### Entries provided
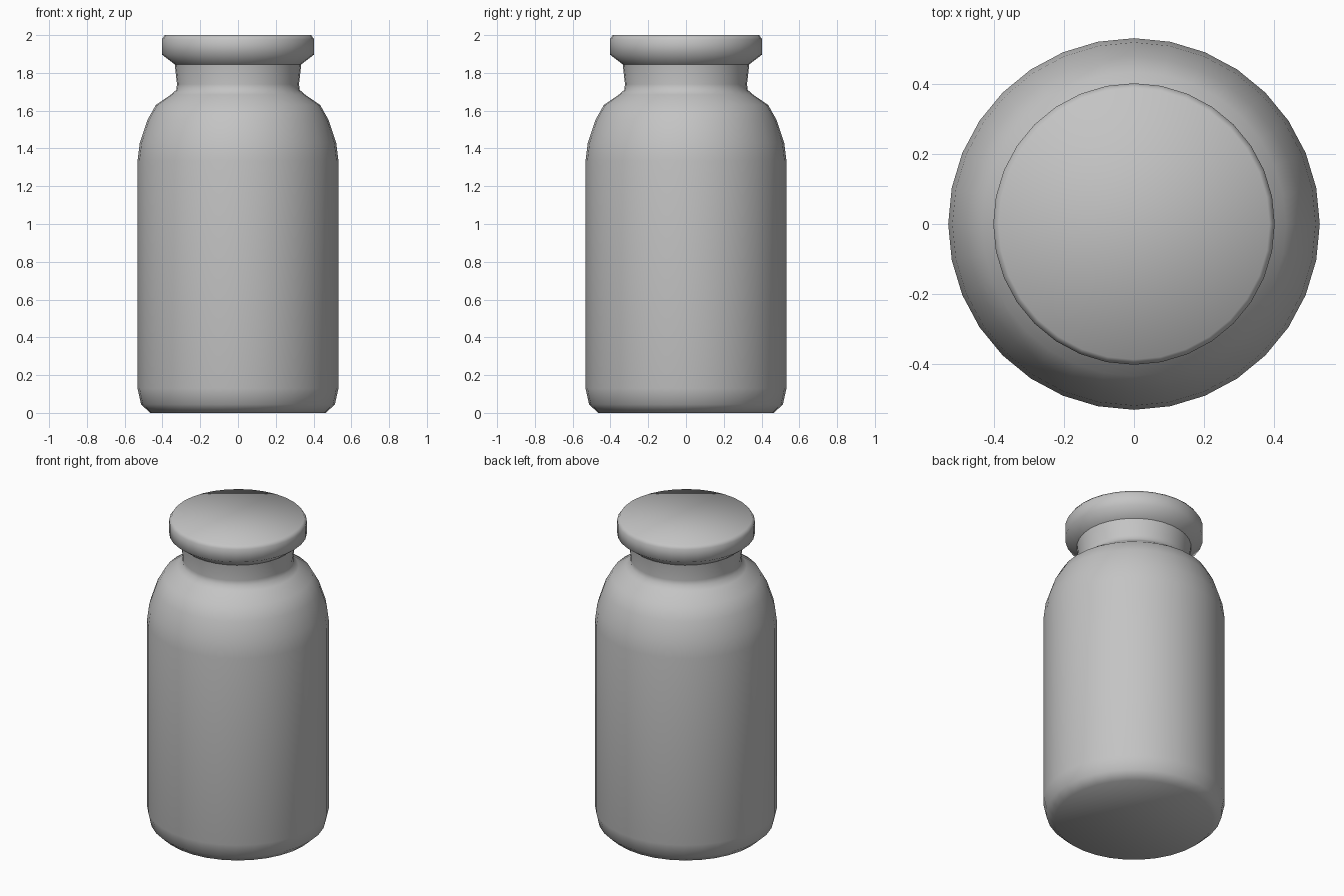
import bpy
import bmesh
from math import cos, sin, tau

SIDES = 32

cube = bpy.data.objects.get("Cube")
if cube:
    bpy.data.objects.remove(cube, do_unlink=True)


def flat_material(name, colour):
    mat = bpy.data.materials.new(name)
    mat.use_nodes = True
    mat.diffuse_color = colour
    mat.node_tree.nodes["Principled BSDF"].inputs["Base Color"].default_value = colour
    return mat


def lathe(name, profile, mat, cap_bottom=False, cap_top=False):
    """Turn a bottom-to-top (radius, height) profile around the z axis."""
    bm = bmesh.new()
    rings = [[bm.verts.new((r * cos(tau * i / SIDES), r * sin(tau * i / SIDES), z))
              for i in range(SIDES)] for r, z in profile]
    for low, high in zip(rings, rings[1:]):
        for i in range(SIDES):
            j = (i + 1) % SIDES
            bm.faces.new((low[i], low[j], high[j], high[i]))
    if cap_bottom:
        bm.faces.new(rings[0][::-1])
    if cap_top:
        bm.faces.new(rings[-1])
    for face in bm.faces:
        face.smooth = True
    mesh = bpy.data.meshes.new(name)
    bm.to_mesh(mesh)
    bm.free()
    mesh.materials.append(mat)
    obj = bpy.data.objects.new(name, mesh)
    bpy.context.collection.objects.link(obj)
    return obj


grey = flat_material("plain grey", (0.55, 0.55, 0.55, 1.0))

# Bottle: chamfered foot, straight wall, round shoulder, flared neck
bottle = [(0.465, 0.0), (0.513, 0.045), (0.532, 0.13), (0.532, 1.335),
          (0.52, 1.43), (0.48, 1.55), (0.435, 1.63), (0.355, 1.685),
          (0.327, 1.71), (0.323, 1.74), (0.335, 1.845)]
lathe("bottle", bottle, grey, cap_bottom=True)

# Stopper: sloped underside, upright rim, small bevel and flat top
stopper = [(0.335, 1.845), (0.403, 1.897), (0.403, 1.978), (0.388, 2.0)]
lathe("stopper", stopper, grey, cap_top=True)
---
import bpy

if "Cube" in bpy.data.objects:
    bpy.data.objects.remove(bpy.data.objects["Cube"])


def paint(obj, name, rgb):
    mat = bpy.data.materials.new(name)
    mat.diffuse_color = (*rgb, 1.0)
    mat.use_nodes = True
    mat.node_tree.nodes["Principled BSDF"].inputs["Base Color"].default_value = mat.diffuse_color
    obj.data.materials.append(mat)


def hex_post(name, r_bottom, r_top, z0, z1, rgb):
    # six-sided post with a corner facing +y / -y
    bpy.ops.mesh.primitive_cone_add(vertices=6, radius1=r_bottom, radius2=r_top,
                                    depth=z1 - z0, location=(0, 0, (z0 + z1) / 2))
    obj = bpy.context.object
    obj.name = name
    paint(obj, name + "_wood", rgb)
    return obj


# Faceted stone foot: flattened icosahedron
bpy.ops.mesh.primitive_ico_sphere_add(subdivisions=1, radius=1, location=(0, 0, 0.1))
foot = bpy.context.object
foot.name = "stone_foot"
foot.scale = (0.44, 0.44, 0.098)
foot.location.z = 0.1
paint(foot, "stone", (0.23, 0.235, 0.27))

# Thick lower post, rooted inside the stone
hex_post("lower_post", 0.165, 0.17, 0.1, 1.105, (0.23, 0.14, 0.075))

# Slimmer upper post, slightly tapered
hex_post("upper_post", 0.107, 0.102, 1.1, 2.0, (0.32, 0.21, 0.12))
---
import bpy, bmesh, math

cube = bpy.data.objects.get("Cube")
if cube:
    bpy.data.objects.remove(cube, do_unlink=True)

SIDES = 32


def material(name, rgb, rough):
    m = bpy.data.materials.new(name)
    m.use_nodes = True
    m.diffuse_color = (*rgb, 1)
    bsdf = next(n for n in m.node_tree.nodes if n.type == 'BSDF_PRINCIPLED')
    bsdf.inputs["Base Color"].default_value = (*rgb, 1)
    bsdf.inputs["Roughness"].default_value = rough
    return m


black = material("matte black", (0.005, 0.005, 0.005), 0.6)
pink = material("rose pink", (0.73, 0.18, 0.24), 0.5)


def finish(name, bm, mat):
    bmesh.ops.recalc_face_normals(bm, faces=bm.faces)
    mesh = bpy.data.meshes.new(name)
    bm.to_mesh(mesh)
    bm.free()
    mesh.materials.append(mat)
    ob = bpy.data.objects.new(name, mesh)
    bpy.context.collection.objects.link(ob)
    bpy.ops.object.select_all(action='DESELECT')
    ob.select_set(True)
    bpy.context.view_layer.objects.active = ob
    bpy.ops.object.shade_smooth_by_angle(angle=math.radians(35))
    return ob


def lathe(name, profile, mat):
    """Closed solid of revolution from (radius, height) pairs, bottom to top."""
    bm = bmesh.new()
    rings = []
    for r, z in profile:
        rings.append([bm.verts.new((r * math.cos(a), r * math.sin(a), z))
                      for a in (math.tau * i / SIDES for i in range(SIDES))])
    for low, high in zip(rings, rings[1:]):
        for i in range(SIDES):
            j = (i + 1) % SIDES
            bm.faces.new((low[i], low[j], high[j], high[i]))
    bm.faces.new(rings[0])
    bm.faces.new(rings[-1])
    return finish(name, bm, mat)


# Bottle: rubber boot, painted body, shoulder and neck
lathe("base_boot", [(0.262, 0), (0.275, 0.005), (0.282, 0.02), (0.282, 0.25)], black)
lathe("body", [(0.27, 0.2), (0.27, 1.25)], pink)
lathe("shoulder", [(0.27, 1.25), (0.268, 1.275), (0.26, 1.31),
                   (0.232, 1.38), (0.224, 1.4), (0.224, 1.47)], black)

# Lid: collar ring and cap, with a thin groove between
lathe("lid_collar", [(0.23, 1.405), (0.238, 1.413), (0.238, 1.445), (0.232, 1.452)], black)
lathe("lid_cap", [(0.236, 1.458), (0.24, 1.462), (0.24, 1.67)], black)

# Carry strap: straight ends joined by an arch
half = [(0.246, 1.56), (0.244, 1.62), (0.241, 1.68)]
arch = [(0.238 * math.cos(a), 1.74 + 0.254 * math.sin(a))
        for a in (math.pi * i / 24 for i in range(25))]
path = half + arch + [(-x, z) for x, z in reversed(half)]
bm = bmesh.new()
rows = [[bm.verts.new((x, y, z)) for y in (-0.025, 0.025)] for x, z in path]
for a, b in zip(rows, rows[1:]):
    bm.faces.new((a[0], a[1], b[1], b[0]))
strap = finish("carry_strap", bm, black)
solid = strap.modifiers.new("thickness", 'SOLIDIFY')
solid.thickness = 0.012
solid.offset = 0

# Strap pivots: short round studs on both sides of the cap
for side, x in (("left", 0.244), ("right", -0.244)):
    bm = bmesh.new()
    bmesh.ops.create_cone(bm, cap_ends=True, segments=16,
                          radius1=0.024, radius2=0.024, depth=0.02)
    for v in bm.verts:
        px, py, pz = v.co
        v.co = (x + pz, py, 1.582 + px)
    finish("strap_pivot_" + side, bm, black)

### Instructions for the task
Your task is to show every line of the listing above containing "True".

### Task answer
    bpy.data.objects.remove(cube, do_unlink=True)
    mat.use_nodes = True
        face.smooth = True
lathe("bottle", bottle, grey, cap_bottom=True)
lathe("stopper", stopper, grey, cap_top=True)
    mat.use_nodes = True
    bpy.data.objects.remove(cube, do_unlink=True)
    m.use_nodes = True
    ob.select_set(True)
    bmesh.ops.create_cone(bm, cap_ends=True, segments=16,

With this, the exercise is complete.